A Slow Start

Going from couch potato to running a 5K overnight is a bad idea. You may have good intentions, but it won't bode well for you. Running is a sport that takes weeks or months to break into. The key is to start slowly. By slowly, think walking. This is especially helpful if you're completely out of shape. Walking will help build endurance, increase aerobic capacity, and strengthen your leg muscles. At this stage you're still learning to make exercise part of your daily routine.

Week one, go for a 30-minute walk every day. Week two, walk every day but pick up the pace to a level that causes you to feel winded but still allows you to carry on a conversation. Continue walking on week three, but speed walk. You should walk fast enough to break a sweat and have trouble talking while walking.
During these first three weeks, plan to incorporate upper-body strength-training twice a week. Having a strong core will allow you to keep proper form while running and reduce fatigue.

Pick Up the Pace

It's finally time to add in some running, as week four will transition to a 10-week run/walk program. In the beginning, plan to run/walk three days a week, resting on the other days. By the end of 10 weeks you can work your way up to four or five days a week.

Start your workout with a moderate-paced five-minute walk to warm up your muscles and joints. Then for the remainder of your 30-minute workout session, alternate between walking and running at a slow, easy pace. Each week you'll gradually walk less and run more until you find you're able to run the entire workout. End each workout with a 5 to 10-minute cool-down period and stretching.

Get the Equipment

Running is one sport that doesn't require much training or equipment. All you need is a quality pair of shoes and water to stay hydrated. The best place to buy shoes is at a specialty running or athletic store, where a trained associate can recommend the best shoe based on your foot's measurements and the way your foot lands on the ground. It may seem excessive to have someone help you pick a running shoe, but your shoes can make or break your running career.
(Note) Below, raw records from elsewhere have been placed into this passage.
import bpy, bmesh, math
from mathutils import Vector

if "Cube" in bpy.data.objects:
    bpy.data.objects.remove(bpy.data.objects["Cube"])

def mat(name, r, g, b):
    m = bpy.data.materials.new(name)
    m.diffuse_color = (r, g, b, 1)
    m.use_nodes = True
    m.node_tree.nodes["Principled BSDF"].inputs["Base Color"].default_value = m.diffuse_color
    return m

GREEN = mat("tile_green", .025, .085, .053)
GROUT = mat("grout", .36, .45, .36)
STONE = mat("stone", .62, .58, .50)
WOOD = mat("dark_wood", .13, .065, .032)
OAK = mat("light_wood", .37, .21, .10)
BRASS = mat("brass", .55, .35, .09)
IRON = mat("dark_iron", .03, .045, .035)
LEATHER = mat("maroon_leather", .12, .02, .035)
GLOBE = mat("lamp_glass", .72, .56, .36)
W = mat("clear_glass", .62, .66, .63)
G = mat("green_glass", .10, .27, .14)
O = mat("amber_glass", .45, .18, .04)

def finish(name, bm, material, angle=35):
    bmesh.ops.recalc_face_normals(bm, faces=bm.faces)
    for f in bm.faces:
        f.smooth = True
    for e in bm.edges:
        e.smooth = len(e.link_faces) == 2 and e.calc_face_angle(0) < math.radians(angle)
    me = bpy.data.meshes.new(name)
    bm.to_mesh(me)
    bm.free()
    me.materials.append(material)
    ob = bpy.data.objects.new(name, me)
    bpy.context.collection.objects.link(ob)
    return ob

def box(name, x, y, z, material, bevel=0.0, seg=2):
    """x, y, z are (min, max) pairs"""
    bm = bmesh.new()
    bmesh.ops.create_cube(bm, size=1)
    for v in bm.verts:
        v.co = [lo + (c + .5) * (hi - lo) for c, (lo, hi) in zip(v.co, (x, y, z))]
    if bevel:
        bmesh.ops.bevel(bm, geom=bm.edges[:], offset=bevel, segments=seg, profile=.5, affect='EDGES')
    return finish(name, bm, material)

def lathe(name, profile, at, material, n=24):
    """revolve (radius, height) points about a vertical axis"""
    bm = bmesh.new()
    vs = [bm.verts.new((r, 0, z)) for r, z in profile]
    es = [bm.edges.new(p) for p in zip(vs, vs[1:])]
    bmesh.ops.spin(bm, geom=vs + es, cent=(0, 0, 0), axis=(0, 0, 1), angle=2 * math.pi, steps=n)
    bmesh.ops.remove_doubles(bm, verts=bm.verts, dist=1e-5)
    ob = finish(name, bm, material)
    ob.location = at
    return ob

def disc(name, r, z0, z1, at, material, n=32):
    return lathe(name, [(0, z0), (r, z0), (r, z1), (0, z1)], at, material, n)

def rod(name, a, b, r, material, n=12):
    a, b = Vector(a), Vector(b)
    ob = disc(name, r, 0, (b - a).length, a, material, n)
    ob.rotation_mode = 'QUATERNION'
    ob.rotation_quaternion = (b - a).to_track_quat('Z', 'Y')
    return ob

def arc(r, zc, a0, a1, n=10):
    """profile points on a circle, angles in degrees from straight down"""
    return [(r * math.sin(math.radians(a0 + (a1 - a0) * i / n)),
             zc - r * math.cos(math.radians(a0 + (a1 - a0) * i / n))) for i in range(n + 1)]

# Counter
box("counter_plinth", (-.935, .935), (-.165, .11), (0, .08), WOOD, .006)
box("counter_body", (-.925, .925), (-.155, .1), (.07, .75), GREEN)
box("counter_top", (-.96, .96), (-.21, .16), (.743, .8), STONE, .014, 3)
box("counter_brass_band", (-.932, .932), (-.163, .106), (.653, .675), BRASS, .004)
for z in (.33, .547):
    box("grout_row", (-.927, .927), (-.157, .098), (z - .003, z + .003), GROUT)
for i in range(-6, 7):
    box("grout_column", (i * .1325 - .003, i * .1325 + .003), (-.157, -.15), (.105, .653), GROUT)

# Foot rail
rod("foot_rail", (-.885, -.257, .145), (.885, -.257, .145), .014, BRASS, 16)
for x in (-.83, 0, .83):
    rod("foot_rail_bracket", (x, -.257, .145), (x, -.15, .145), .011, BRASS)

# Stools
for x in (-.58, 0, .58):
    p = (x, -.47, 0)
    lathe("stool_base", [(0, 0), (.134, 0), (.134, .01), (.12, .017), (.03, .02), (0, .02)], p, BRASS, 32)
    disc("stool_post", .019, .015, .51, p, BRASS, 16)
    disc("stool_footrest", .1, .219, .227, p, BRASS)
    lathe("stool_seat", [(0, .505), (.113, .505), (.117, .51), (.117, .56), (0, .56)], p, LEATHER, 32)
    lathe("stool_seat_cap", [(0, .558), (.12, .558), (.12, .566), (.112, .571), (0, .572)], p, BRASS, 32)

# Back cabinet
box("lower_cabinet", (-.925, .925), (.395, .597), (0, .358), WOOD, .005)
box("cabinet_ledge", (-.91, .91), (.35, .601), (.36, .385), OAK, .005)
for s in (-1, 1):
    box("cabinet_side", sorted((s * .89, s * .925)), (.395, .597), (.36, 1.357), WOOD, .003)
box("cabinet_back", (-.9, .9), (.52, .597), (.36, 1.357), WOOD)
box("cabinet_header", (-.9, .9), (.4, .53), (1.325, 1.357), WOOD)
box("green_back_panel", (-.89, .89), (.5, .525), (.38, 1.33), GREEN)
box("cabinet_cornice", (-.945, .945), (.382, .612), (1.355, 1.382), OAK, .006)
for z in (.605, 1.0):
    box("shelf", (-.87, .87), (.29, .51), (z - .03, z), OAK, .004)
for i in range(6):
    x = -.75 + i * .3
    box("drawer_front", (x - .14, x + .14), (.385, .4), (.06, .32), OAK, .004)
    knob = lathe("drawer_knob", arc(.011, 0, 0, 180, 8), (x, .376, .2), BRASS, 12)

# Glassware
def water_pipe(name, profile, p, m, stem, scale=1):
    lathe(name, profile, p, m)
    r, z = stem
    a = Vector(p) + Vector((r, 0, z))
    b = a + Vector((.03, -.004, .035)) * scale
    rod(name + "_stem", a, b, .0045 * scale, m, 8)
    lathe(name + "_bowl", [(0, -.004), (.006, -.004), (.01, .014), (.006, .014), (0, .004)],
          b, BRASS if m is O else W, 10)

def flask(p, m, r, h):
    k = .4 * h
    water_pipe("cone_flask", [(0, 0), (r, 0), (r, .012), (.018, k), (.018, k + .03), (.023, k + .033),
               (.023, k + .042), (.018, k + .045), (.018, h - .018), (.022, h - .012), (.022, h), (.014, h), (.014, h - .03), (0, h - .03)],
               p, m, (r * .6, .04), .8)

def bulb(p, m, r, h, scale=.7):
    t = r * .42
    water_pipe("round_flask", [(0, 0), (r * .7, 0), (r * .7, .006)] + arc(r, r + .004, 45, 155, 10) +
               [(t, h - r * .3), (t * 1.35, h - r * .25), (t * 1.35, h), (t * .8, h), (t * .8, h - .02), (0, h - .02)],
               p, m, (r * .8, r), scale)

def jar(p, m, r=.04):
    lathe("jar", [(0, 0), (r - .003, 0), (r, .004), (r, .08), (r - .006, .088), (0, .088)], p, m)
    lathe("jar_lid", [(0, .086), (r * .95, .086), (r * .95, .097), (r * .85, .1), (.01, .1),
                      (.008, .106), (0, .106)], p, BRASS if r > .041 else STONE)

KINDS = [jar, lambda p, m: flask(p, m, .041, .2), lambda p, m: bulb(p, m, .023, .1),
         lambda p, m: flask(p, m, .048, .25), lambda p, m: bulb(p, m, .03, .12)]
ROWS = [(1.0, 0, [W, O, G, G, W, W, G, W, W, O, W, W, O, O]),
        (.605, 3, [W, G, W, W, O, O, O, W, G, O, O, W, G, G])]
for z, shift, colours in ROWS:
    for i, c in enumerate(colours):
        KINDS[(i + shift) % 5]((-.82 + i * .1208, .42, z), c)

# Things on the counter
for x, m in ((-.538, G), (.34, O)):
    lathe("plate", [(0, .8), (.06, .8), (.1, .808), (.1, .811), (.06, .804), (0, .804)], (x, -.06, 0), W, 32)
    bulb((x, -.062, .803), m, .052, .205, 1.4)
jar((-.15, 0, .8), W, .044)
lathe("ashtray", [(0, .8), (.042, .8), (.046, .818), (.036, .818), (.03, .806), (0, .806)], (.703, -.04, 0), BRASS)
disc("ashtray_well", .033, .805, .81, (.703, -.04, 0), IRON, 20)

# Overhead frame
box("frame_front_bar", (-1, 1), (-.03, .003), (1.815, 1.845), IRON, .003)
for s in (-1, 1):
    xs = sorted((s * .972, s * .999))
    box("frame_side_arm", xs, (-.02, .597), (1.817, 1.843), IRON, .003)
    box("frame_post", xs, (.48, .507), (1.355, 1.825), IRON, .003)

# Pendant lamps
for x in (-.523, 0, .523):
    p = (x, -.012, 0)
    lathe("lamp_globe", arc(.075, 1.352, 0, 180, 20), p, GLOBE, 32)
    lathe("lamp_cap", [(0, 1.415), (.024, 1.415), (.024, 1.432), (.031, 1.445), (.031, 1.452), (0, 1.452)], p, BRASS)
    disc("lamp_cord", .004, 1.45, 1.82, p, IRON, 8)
Without good support, injury is likely.

While not required, comfortable workout clothes, a sports watch, and a heart-rate monitor are all pluses when it comes to running.

Proper Form

Running may come naturally, but there's good form and bad. The earlier you learn proper form, the more successful you'll be at it. As you run, keep your head up, your back straight, and your eyes looking ahead. Relax your shoulders. If you need to, shake our your arms to keep your shoulders from tensing up. Swing your arms forward and back, not from side to side, with your elbows bent at 90 degrees and your hands in a loose fist. Your heel should land on the ground first and you should push off the ground with the ball of your foot.